-- Opening Marker --
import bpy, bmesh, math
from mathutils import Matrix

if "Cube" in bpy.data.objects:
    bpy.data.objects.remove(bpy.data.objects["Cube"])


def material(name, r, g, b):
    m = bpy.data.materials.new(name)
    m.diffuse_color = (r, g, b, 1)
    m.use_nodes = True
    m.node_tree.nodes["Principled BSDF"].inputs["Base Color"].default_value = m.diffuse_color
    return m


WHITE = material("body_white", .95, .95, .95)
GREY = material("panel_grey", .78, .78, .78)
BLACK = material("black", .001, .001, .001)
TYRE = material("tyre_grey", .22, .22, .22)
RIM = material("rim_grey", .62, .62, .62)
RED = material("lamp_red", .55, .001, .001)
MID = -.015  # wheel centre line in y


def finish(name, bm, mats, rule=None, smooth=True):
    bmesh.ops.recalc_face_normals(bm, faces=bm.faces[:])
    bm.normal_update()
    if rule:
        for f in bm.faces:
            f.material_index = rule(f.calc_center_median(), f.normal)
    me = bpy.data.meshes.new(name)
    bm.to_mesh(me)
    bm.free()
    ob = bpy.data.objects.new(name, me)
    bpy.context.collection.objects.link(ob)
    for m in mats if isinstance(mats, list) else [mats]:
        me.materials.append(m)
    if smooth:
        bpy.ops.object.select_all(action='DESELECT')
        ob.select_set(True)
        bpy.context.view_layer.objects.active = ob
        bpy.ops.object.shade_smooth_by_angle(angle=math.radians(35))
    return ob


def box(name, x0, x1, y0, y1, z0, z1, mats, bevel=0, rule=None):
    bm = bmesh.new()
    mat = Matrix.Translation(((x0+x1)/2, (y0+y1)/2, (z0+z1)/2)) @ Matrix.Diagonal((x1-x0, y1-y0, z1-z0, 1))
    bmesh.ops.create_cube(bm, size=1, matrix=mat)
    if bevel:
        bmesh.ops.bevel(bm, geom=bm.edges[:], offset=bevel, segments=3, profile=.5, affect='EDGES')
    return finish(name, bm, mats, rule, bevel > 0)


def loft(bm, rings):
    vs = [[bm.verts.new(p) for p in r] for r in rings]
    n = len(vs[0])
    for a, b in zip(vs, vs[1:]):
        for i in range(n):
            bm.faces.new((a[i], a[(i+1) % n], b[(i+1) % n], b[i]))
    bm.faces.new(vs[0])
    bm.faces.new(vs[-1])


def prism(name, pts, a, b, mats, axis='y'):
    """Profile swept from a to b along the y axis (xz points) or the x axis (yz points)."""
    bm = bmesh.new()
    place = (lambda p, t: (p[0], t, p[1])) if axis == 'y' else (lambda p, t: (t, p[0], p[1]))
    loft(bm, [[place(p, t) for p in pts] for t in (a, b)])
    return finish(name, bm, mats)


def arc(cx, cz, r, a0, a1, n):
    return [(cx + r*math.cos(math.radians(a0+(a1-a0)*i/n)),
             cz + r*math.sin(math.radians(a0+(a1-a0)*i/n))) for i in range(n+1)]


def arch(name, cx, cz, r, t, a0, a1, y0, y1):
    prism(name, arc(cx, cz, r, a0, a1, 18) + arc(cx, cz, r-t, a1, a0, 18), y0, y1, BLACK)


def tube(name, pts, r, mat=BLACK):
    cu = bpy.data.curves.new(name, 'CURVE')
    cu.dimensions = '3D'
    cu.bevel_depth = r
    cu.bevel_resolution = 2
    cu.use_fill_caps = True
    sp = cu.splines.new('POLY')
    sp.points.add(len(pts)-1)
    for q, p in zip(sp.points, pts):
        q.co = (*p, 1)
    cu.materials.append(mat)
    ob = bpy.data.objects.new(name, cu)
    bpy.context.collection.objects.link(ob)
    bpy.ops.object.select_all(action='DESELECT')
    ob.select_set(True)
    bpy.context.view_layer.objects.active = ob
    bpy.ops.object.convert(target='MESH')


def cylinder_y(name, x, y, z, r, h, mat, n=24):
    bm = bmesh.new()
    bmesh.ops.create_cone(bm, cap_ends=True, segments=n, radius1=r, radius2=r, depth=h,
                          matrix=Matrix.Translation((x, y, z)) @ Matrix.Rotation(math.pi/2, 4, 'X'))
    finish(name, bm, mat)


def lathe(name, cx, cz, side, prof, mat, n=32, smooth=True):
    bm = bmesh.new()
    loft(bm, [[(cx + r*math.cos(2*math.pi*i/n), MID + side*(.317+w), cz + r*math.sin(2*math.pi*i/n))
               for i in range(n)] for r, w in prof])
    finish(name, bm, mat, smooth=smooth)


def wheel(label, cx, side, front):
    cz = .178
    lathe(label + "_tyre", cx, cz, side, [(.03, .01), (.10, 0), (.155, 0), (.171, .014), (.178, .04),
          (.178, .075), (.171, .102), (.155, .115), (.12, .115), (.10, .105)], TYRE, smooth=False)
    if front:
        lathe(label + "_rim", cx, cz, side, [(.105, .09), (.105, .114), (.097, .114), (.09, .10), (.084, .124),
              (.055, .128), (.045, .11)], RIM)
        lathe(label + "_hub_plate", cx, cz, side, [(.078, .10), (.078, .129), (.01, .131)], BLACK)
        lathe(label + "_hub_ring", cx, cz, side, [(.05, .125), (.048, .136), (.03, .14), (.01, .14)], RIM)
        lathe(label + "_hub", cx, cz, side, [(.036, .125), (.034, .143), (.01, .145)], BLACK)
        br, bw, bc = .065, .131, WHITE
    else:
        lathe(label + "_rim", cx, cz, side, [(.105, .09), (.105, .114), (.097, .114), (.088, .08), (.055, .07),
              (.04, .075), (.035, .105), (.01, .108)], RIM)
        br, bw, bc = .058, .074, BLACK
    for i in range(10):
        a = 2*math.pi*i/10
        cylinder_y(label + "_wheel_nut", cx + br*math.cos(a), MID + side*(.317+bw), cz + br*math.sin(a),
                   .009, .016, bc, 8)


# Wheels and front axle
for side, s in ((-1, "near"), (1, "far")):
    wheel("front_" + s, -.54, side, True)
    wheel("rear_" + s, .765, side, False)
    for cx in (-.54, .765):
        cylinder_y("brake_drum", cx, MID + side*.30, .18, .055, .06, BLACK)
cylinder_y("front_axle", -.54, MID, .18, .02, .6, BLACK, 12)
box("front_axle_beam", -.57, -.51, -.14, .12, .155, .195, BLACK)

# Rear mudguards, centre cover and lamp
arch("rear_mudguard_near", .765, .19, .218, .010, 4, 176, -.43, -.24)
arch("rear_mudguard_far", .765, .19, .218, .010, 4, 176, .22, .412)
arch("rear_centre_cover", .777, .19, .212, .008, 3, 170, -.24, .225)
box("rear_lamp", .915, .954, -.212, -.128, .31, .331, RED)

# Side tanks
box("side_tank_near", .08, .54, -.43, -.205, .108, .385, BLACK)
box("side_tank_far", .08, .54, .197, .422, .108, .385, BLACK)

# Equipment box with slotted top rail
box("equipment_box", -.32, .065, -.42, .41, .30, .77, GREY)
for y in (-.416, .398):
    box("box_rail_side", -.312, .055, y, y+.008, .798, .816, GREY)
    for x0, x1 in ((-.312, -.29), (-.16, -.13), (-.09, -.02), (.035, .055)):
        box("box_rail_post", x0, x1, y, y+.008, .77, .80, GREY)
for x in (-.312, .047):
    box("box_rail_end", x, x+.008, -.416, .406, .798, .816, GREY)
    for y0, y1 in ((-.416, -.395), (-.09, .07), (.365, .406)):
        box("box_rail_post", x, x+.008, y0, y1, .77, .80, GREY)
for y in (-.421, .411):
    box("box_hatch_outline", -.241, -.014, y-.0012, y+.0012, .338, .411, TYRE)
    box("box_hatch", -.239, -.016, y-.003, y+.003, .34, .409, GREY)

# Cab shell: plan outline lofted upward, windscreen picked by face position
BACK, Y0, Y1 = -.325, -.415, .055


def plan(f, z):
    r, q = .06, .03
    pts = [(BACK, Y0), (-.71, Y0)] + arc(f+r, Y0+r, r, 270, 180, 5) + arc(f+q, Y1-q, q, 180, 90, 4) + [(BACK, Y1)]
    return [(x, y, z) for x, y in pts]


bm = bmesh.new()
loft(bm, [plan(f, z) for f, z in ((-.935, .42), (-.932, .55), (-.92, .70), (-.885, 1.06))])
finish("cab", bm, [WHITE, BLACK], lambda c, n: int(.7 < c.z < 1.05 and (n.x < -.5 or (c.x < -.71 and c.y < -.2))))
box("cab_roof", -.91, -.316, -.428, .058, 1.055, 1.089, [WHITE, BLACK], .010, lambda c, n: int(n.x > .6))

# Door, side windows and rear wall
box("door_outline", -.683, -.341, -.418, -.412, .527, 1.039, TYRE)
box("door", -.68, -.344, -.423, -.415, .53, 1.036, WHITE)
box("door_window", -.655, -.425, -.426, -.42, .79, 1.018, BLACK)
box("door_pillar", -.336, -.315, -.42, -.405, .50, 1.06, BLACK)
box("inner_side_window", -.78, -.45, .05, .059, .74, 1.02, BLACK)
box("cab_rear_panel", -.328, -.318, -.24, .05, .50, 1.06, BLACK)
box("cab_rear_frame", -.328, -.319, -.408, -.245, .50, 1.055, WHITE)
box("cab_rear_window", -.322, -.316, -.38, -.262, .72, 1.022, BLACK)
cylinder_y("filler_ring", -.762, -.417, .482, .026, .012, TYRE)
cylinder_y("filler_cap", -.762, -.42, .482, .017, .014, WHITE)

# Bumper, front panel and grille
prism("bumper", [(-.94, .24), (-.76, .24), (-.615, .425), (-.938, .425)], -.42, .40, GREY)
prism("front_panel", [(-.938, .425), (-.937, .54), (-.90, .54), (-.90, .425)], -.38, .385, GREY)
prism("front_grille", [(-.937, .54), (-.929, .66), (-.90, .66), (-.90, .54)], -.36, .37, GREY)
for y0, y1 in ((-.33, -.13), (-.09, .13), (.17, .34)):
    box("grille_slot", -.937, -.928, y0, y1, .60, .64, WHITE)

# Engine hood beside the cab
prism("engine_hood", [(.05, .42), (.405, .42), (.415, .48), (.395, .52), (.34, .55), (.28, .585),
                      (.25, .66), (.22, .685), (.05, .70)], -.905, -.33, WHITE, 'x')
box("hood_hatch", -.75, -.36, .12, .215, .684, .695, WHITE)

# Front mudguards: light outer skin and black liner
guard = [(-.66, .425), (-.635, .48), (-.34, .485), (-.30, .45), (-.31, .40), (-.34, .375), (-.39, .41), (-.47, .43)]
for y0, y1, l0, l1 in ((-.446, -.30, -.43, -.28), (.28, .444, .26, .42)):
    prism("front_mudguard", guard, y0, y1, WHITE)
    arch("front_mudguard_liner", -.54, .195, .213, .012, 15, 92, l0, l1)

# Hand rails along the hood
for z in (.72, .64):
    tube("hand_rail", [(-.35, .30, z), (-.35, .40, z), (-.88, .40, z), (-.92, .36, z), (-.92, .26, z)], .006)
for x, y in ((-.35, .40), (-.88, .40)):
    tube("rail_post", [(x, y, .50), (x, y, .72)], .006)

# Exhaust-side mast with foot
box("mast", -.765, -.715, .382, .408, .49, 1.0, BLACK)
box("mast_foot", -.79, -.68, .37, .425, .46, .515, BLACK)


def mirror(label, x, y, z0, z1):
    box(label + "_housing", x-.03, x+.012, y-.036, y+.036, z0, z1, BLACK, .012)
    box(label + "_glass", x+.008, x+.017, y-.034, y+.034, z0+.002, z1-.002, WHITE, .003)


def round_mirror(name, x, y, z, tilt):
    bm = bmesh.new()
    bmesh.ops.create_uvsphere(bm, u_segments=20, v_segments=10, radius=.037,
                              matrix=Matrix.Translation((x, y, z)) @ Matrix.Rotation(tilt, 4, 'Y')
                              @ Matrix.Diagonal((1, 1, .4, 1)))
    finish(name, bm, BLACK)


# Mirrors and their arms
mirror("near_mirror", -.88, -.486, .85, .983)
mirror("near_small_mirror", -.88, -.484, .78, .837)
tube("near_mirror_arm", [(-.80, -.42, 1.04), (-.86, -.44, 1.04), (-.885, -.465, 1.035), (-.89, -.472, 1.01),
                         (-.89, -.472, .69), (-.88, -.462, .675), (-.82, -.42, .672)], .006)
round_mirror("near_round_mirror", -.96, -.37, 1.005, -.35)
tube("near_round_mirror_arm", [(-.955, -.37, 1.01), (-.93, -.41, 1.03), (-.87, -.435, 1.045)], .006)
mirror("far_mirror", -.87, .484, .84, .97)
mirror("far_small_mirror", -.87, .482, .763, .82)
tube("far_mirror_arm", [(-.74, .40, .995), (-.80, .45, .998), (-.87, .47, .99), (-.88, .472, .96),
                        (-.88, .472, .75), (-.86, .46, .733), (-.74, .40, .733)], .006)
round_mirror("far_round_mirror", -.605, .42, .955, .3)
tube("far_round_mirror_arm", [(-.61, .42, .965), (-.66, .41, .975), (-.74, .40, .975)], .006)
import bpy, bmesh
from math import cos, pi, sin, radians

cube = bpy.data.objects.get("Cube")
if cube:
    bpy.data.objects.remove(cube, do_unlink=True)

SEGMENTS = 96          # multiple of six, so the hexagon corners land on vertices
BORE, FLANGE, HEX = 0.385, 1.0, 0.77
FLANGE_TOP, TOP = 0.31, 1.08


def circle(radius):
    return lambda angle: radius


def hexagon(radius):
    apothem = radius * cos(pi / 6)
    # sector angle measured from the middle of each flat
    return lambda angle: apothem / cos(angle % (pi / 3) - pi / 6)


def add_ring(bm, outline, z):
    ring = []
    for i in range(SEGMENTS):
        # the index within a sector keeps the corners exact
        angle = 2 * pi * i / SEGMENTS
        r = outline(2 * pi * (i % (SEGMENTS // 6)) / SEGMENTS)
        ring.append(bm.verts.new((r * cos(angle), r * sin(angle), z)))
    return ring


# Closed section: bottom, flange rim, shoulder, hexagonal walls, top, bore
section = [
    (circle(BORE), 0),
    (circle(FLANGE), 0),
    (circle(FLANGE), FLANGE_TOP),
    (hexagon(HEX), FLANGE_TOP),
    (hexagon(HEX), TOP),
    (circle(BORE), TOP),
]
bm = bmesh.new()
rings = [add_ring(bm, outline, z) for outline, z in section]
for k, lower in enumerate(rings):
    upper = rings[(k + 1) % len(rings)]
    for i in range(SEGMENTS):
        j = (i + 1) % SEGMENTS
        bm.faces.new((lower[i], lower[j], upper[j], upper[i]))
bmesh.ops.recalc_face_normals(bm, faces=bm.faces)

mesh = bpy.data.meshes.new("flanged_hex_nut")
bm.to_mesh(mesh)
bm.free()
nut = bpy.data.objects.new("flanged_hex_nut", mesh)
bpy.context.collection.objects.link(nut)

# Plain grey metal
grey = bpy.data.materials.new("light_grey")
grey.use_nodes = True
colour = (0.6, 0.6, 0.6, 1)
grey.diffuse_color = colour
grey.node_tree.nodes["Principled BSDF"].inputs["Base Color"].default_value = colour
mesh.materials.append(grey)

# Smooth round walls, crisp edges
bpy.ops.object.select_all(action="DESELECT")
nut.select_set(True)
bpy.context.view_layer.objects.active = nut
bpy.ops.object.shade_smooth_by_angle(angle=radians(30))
-- Closing Marker --
All that is required is the number of lines in the data above that contain the word "append".

4